▶ [Exercise requirements]
Restate the last part of the records below word for word, beginning at the line with "for cutter in" and ending at the final line.

Rendered images with source text:
§ §

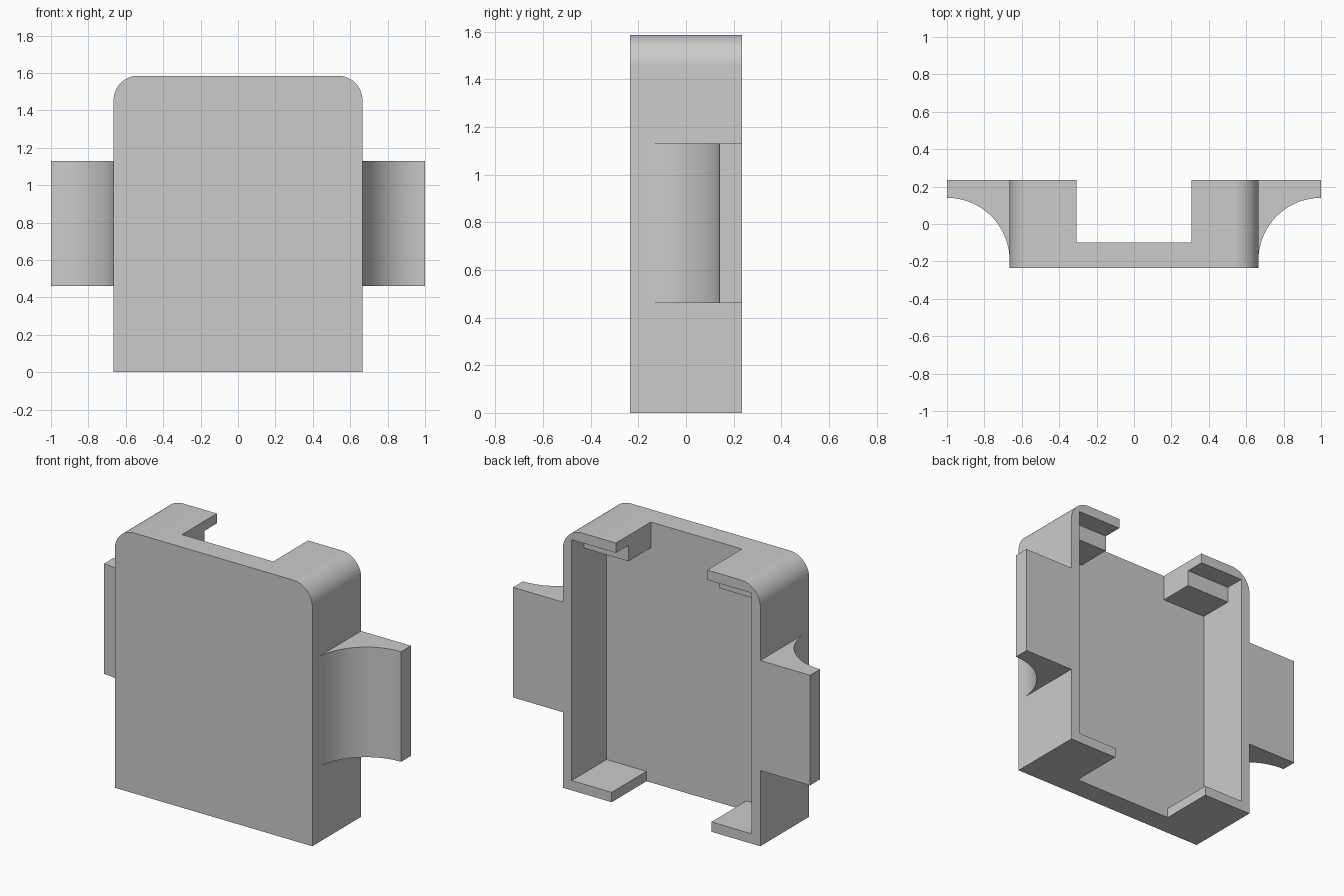
import bpy, bmesh
from math import sin, cos, pi, radians
from mathutils import Vector

if "Cube" in bpy.data.objects:
    bpy.data.objects.remove(bpy.data.objects["Cube"], do_unlink=True)

grey = bpy.data.materials.new("light grey")
grey.use_nodes = True
grey.diffuse_color = (0.6, 0.6, 0.6, 1)
grey.node_tree.nodes["Principled BSDF"].inputs["Base Color"].default_value = (0.6, 0.6, 0.6, 1)

HALF_W, HEIGHT, DEPTH = 0.665, 1.585, 0.235   # outer shell (half width, height, half depth)
WALL, PLATE_Y, CORNER = 0.06, -0.1, 0.13      # wall, inner face of front plate, top corners


def prism(name, points, sweep):
    """Solid swept from a flat outline."""
    bm = bmesh.new()
    base = bm.faces.new([bm.verts.new(p) for p in points])
    top = bmesh.ops.extrude_face_region(bm, geom=[base])["geom"]
    bmesh.ops.translate(bm, vec=Vector(sweep),
                        verts=[v for v in top if isinstance(v, bmesh.types.BMVert)])
    bmesh.ops.recalc_face_normals(bm, faces=bm.faces)
    mesh = bpy.data.meshes.new(name)
    bm.to_mesh(mesh)
    bm.free()
    mesh.materials.append(grey)
    obj = bpy.data.objects.new(name, mesh)
    bpy.context.collection.objects.link(obj)
    return obj


def block(name, half_w, y0, z0, z1):
    """Centred box running from y0 out past the open back."""
    corners = [(-half_w, y0, z0), (half_w, y0, z0), (half_w, y0, z1), (-half_w, y0, z1)]
    return prism(name, corners, (0, 0.5 - y0, 0))


def combine(target, tool, operation):
    tool.hide_render = True
    mod = target.modifiers.new(tool.name, "BOOLEAN")
    mod.operation, mod.object, mod.solver = operation, tool, "EXACT"
    bpy.ops.object.select_all(action="DESELECT")
    bpy.context.view_layer.objects.active = target
    target.select_set(True)
    bpy.ops.object.modifier_apply(modifier=mod.name)
    bpy.data.objects.remove(tool, do_unlink=True)


def arc(cx, cy, r, start, end, steps):
    angles = [start + (end - start) * i / steps for i in range(steps + 1)]
    return [(cx + r * cos(a), cy + r * sin(a)) for a in angles]


# Shell: square bottom, rounded top corners
cx, cz = HALF_W - CORNER, HEIGHT - CORNER
outline = [(-HALF_W, 0), (HALF_W, 0)]
outline += arc(cx, cz, CORNER, 0, pi / 2, 16) + arc(-cx, cz, CORNER, pi / 2, pi, 16)
shell = prism("bracket_shell", [(x, -DEPTH, z) for x, z in outline], (0, 2 * DEPTH, 0))

# Side wings: concave front, flat back
for side in (-1, 1):
    curve = arc(1, -0.195, 0.335, pi / 2, pi, 32)
    section = curve + [(0.64, -0.195), (0.64, DEPTH), (1, DEPTH)]
    wing = prism("side_wing", [(side * x, y, 0.46) for x, y in section], (0, 0, 0.67))
    combine(shell, wing, "UNION")

# Hollow interior, step behind the top lip, and the notches at top and bottom
inner = HALF_W - WALL
for cutter in (
    block("cavity", inner, PLATE_Y, WALL, HEIGHT - 0.157),
    block("top_recess", inner, 0.115, HEIGHT - 0.3, HEIGHT - WALL),
    block("top_notch", 0.307, PLATE_Y, HEIGHT - 0.3, HEIGHT + 0.2),
    block("bottom_notch", 0.336, PLATE_Y, -0.2, 0.2),
):
    combine(shell, cutter, "DIFFERENCE")

bpy.ops.object.shade_smooth_by_angle(angle=radians(30))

§ §

▶ [Solution for this task]
for cutter in (
    block("cavity", inner, PLATE_Y, WALL, HEIGHT - 0.157),
    block("top_recess", inner, 0.115, HEIGHT - 0.3, HEIGHT - WALL),
    block("top_notch", 0.307, PLATE_Y, HEIGHT - 0.3, HEIGHT + 0.2),
    block("bottom_notch", 0.336, PLATE_Y, -0.2, 0.2),
):
    combine(shell, cutter, "DIFFERENCE")

bpy.ops.object.shade_smooth_by_angle(angle=radians(30))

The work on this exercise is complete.